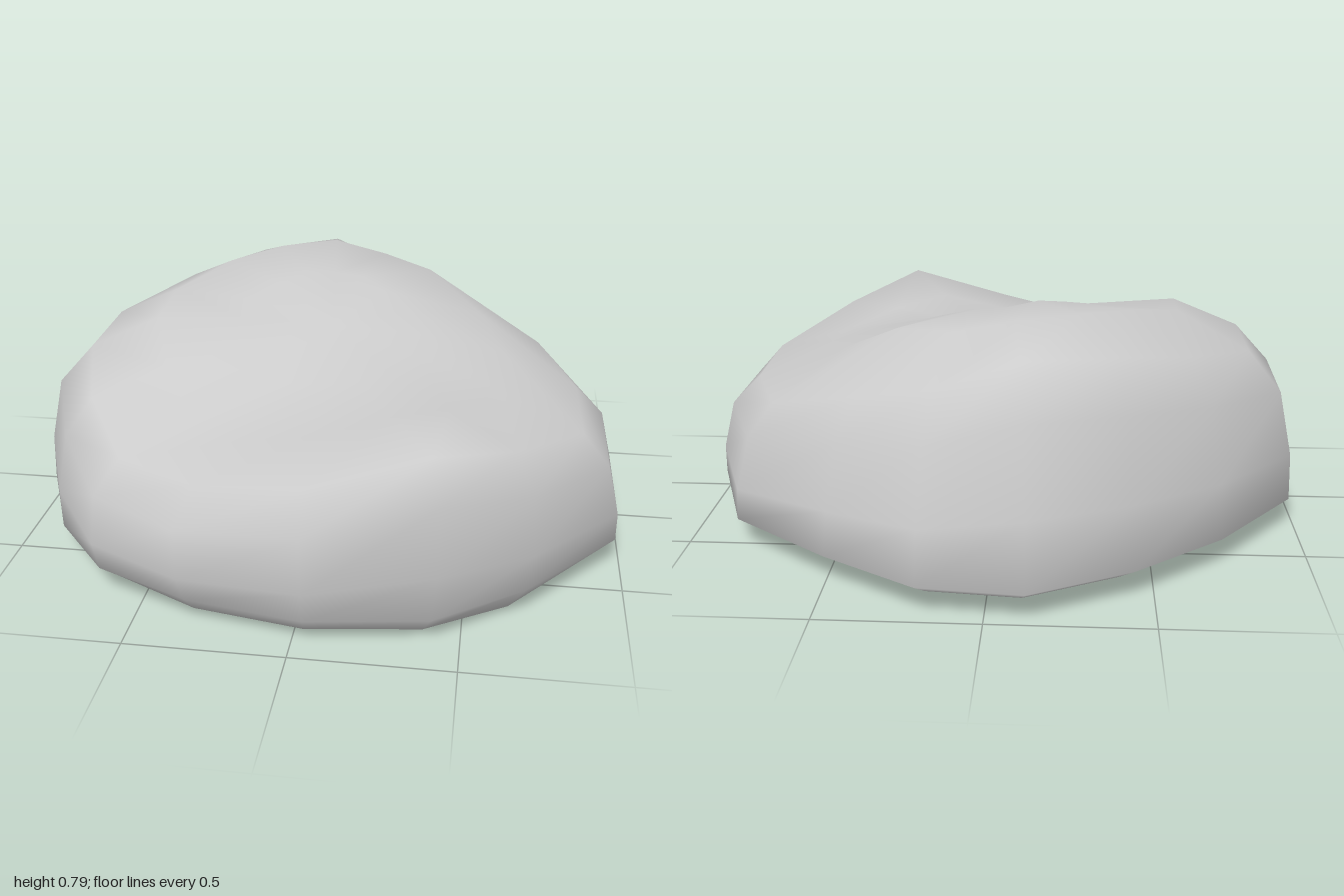
import * as THREE from 'three';

// One row per spoke, clockwise from the back:
// outline x, z, foot scale, shoulder scale, rim scale, rim height, outer top height, inner top height
const SPOKES = [
  [-0.12, -1.00, 1.00, 0.90, 0.82, 0.73, 0.79, 0.76],
  [0.20, -0.97, 1.00, 0.91, 0.81, 0.63, 0.75, 0.75],
  [0.50, -0.78, 1.00, 0.92, 0.83, 0.56, 0.73, 0.72],
  [0.83, -0.52, 1.00, 0.95, 0.86, 0.47, 0.62, 0.68],
  [0.98, -0.10, 1.00, 0.96, 0.86, 0.45, 0.57, 0.64],
  [0.98, 0.34, 1.00, 0.96, 0.87, 0.45, 0.54, 0.61],
  [0.71, 0.71, 0.97, 0.98, 0.90, 0.54, 0.57, 0.59],
  [0.43, 0.93, 0.96, 0.99, 0.94, 0.62, 0.59, 0.58],
  [0.04, 1.00, 0.95, 1.00, 0.91, 0.51, 0.53, 0.57],
  [-0.35, 0.93, 0.95, 0.99, 0.88, 0.45, 0.48, 0.56],
  [-0.66, 0.77, 0.97, 0.97, 0.87, 0.45, 0.49, 0.58],
  [-0.85, 0.51, 0.99, 0.955, 0.86, 0.54, 0.61, 0.64],
  [-0.99, 0.16, 1.00, 0.95, 0.83, 0.60, 0.70, 0.69],
  [-0.98, -0.25, 1.00, 0.95, 0.84, 0.60, 0.72, 0.72],
  [-0.72, -0.59, 1.00, 0.935, 0.85, 0.66, 0.77, 0.75],
  [-0.44, -0.83, 1.00, 0.92, 0.84, 0.71, 0.79, 0.77],
];

// Scale and height of each ring along a spoke, from the underside to the top
function profile([x, z, foot, shoulder, rim, rimY, outerY, innerY]) {
  const sag = Math.max(0, 1 - Math.hypot(x - 0.71, z - 0.71) / 0.5) * 0.035;
  return [
    [0.5, 0.032 - sag / 2], [0.9, 0.036 - sag], [foot, 0.095],
    [(foot + shoulder) / 2 + 0.02, rimY * 0.42], [shoulder, rimY * 0.78], [rim, rimY],
    [0.6, outerY], [0.3, innerY],
  ];
}

function boulderGeometry() {
  const n = SPOKES.length;
  const profiles = SPOKES.map(profile);
  const rings = profiles[0].length;
  const positions = [];
  const index = [];
  for (let r = 0; r < rings; r++) {
    SPOKES.forEach(([x, z], i) => {
      const [s, y] = profiles[i][r];
      positions.push(x * s, y, z * s);
    });
  }
  const bottom = rings * n;
  const top = bottom + 1;
  positions.push(0, 0.032, 0, 0, 0.67, 0);

  for (let i = 0; i < n; i++) {
    const k = (i + 1) % n;
    index.push(bottom, i, k);
    for (let r = 0; r < rings - 1; r++) {
      const a = r * n + i, b = r * n + k;
      index.push(b, a, a + n, b, a + n, b + n);
    }
    const last = (rings - 1) * n;
    index.push(top, last + k, last + i);
  }
  const geometry = new THREE.BufferGeometry();
  geometry.setAttribute('position', new THREE.Float32BufferAttribute(positions, 3));
  geometry.setIndex(index);
  geometry.computeVertexNormals();
  return geometry;
}

export function createModel() {
  const group = new THREE.Group();
  group.name = 'rock';
  // Smooth boulder with a hollow in its top
  const boulder = new THREE.Mesh(
    boulderGeometry(),
    new THREE.MeshStandardMaterial({ color: 0xcccccc }),
  );
  boulder.name = 'boulder';
  group.add(boulder);
  return group;
}
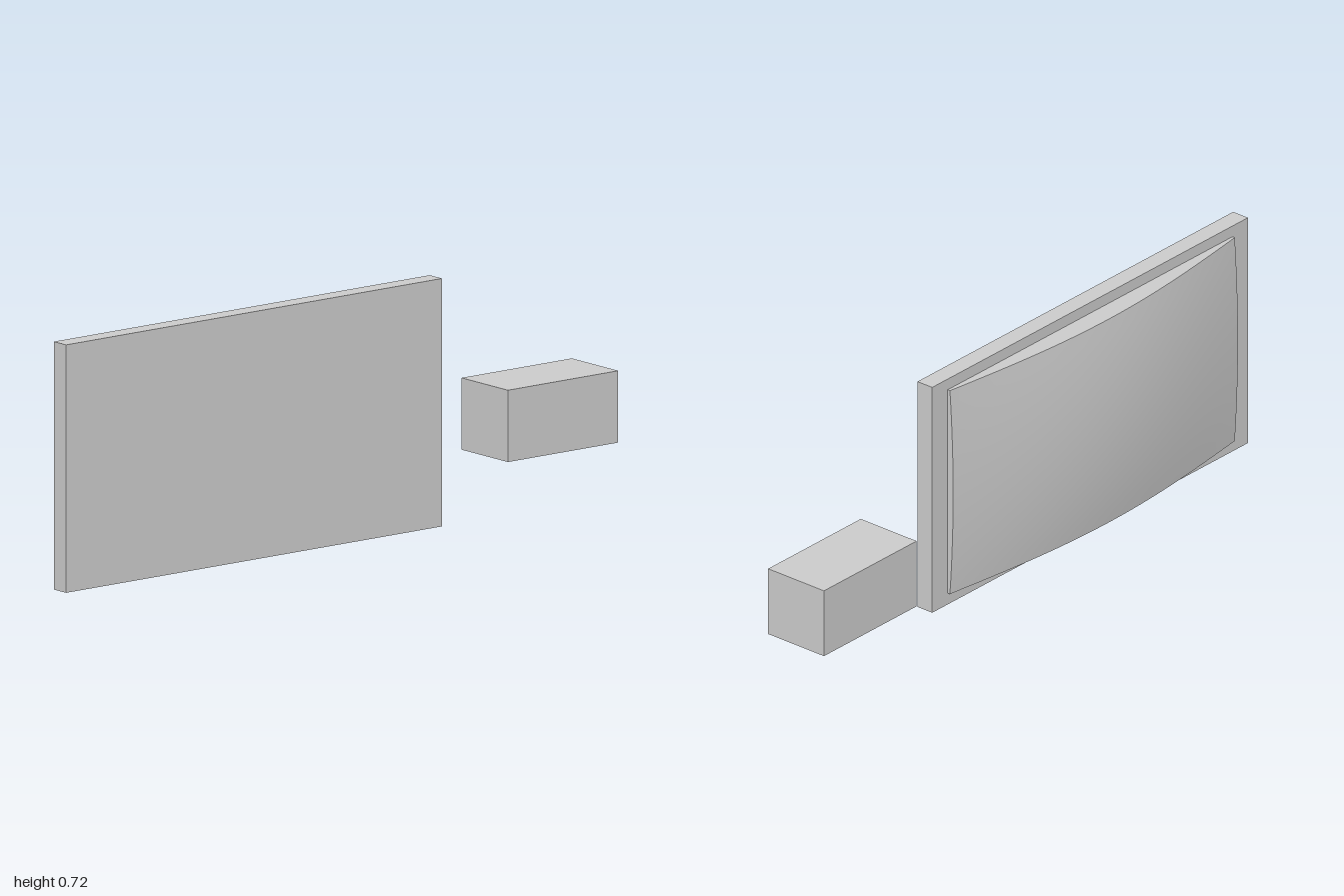
import * as THREE from 'three';

const material = new THREE.MeshStandardMaterial({ color: 0xcccccc });

function addMesh(group, name, geometry, x, y, z) {
  const mesh = new THREE.Mesh(geometry, material);
  mesh.name = name;
  mesh.position.set(x, y, z);
  group.add(mesh);
}

// Solid with a flat front at z = front and a back that bulges in both directions.
function bulgedSlab(width, height, front) {
  const geometry = new THREE.BoxGeometry(width, height, 1, 32, 16, 1);
  const p = geometry.attributes.position;
  for (let i = 0; i < p.count; i++) {
    if (p.getZ(i) > 0) {
      p.setZ(i, front);
      continue;
    }
    const u = (2 * p.getX(i)) / width;
    const v = (2 * p.getY(i)) / height;
    const edge = 0.013 + 0.012 * v * v;
    const ridge = -0.055 + 0.025 * v * v;
    p.setZ(i, THREE.MathUtils.lerp(edge, ridge, Math.cos((u * Math.PI) / 2)));
  }
  geometry.computeVertexNormals();
  return geometry;
}

export function createModel() {
  const model = new THREE.Group();
  model.name = 'panelAndBlock';

  // Flat front panel
  addMesh(model, 'panel', new THREE.BoxGeometry(1.37, 0.718, 0.055), -0.315, 0.359, 0.061);

  // Curved back cover
  addMesh(model, 'backCover', bulgedSlab(1.236, 0.648, 0.0335), -0.315, 0.36, 0);

  // Separate block beside the panel
  addMesh(model, 'block', new THREE.BoxGeometry(0.402, 0.208, 0.208), 0.799, 0.261, 0);

  return model;
}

==========

Instructions for the task: Would you please write out the entries in full, exactly as they read, but without pictures?

Answer space:
import * as THREE from 'three';

// One row per spoke, clockwise from the back:
// outline x, z, foot scale, shoulder scale, rim scale, rim height, outer top height, inner top height
const SPOKES = [
  [-0.12, -1.00, 1.00, 0.90, 0.82, 0.73, 0.79, 0.76],
  [0.20, -0.97, 1.00, 0.91, 0.81, 0.63, 0.75, 0.75],
  [0.50, -0.78, 1.00, 0.92, 0.83, 0.56, 0.73, 0.72],
  [0.83, -0.52, 1.00, 0.95, 0.86, 0.47, 0.62, 0.68],
  [0.98, -0.10, 1.00, 0.96, 0.86, 0.45, 0.57, 0.64],
  [0.98, 0.34, 1.00, 0.96, 0.87, 0.45, 0.54, 0.61],
  [0.71, 0.71, 0.97, 0.98, 0.90, 0.54, 0.57, 0.59],
  [0.43, 0.93, 0.96, 0.99, 0.94, 0.62, 0.59, 0.58],
  [0.04, 1.00, 0.95, 1.00, 0.91, 0.51, 0.53, 0.57],
  [-0.35, 0.93, 0.95, 0.99, 0.88, 0.45, 0.48, 0.56],
  [-0.66, 0.77, 0.97, 0.97, 0.87, 0.45, 0.49, 0.58],
  [-0.85, 0.51, 0.99, 0.955, 0.86, 0.54, 0.61, 0.64],
  [-0.99, 0.16, 1.00, 0.95, 0.83, 0.60, 0.70, 0.69],
  [-0.98, -0.25, 1.00, 0.95, 0.84, 0.60, 0.72, 0.72],
  [-0.72, -0.59, 1.00, 0.935, 0.85, 0.66, 0.77, 0.75],
  [-0.44, -0.83, 1.00, 0.92, 0.84, 0.71, 0.79, 0.77],
];

// Scale and height of each ring along a spoke, from the underside to the top
function profile([x, z, foot, shoulder, rim, rimY, outerY, innerY]) {
  const sag = Math.max(0, 1 - Math.hypot(x - 0.71, z - 0.71) / 0.5) * 0.035;
  return [
    [0.5, 0.032 - sag / 2], [0.9, 0.036 - sag], [foot, 0.095],
    [(foot + shoulder) / 2 + 0.02, rimY * 0.42], [shoulder, rimY * 0.78], [rim, rimY],
    [0.6, outerY], [0.3, innerY],
  ];
}

function boulderGeometry() {
  const n = SPOKES.length;
  const profiles = SPOKES.map(profile);
  const rings = profiles[0].length;
  const positions = [];
  const index = [];
  for (let r = 0; r < rings; r++) {
    SPOKES.forEach(([x, z], i) => {
      const [s, y] = profiles[i][r];
      positions.push(x * s, y, z * s);
    });
  }
  const bottom = rings * n;
  const top = bottom + 1;
  positions.push(0, 0.032, 0, 0, 0.67, 0);

  for (let i = 0; i < n; i++) {
    const k = (i + 1) % n;
    index.push(bottom, i, k);
    for (let r = 0; r < rings - 1; r++) {
      const a = r * n + i, b = r * n + k;
      index.push(b, a, a + n, b, a + n, b + n);
    }
    const last = (rings - 1) * n;
    index.push(top, last + k, last + i);
  }
  const geometry = new THREE.BufferGeometry();
  geometry.setAttribute('position', new THREE.Float32BufferAttribute(positions, 3));
  geometry.setIndex(index);
  geometry.computeVertexNormals();
  return geometry;
}

export function createModel() {
  const group = new THREE.Group();
  group.name = 'rock';
  // Smooth boulder with a hollow in its top
  const boulder = new THREE.Mesh(
    boulderGeometry(),
    new THREE.MeshStandardMaterial({ color: 0xcccccc }),
  );
  boulder.name = 'boulder';
  group.add(boulder);
  return group;
}
import * as THREE from 'three';

const material = new THREE.MeshStandardMaterial({ color: 0xcccccc });

function addMesh(group, name, geometry, x, y, z) {
  const mesh = new THREE.Mesh(geometry, material);
  mesh.name = name;
  mesh.position.set(x, y, z);
  group.add(mesh);
}

// Solid with a flat front at z = front and a back that bulges in both directions.
function bulgedSlab(width, height, front) {
  const geometry = new THREE.BoxGeometry(width, height, 1, 32, 16, 1);
  const p = geometry.attributes.position;
  for (let i = 0; i < p.count; i++) {
    if (p.getZ(i) > 0) {
      p.setZ(i, front);
      continue;
    }
    const u = (2 * p.getX(i)) / width;
    const v = (2 * p.getY(i)) / height;
    const edge = 0.013 + 0.012 * v * v;
    const ridge = -0.055 + 0.025 * v * v;
    p.setZ(i, THREE.MathUtils.lerp(edge, ridge, Math.cos((u * Math.PI) / 2)));
  }
  geometry.computeVertexNormals();
  return geometry;
}

export function createModel() {
  const model = new THREE.Group();
  model.name = 'panelAndBlock';

  // Flat front panel
  addMesh(model, 'panel', new THREE.BoxGeometry(1.37, 0.718, 0.055), -0.315, 0.359, 0.061);

  // Curved back cover
  addMesh(model, 'backCover', bulgedSlab(1.236, 0.648, 0.0335), -0.315, 0.36, 0);

  // Separate block beside the panel
  addMesh(model, 'block', new THREE.BoxGeometry(0.402, 0.208, 0.208), 0.799, 0.261, 0);

  return model;
}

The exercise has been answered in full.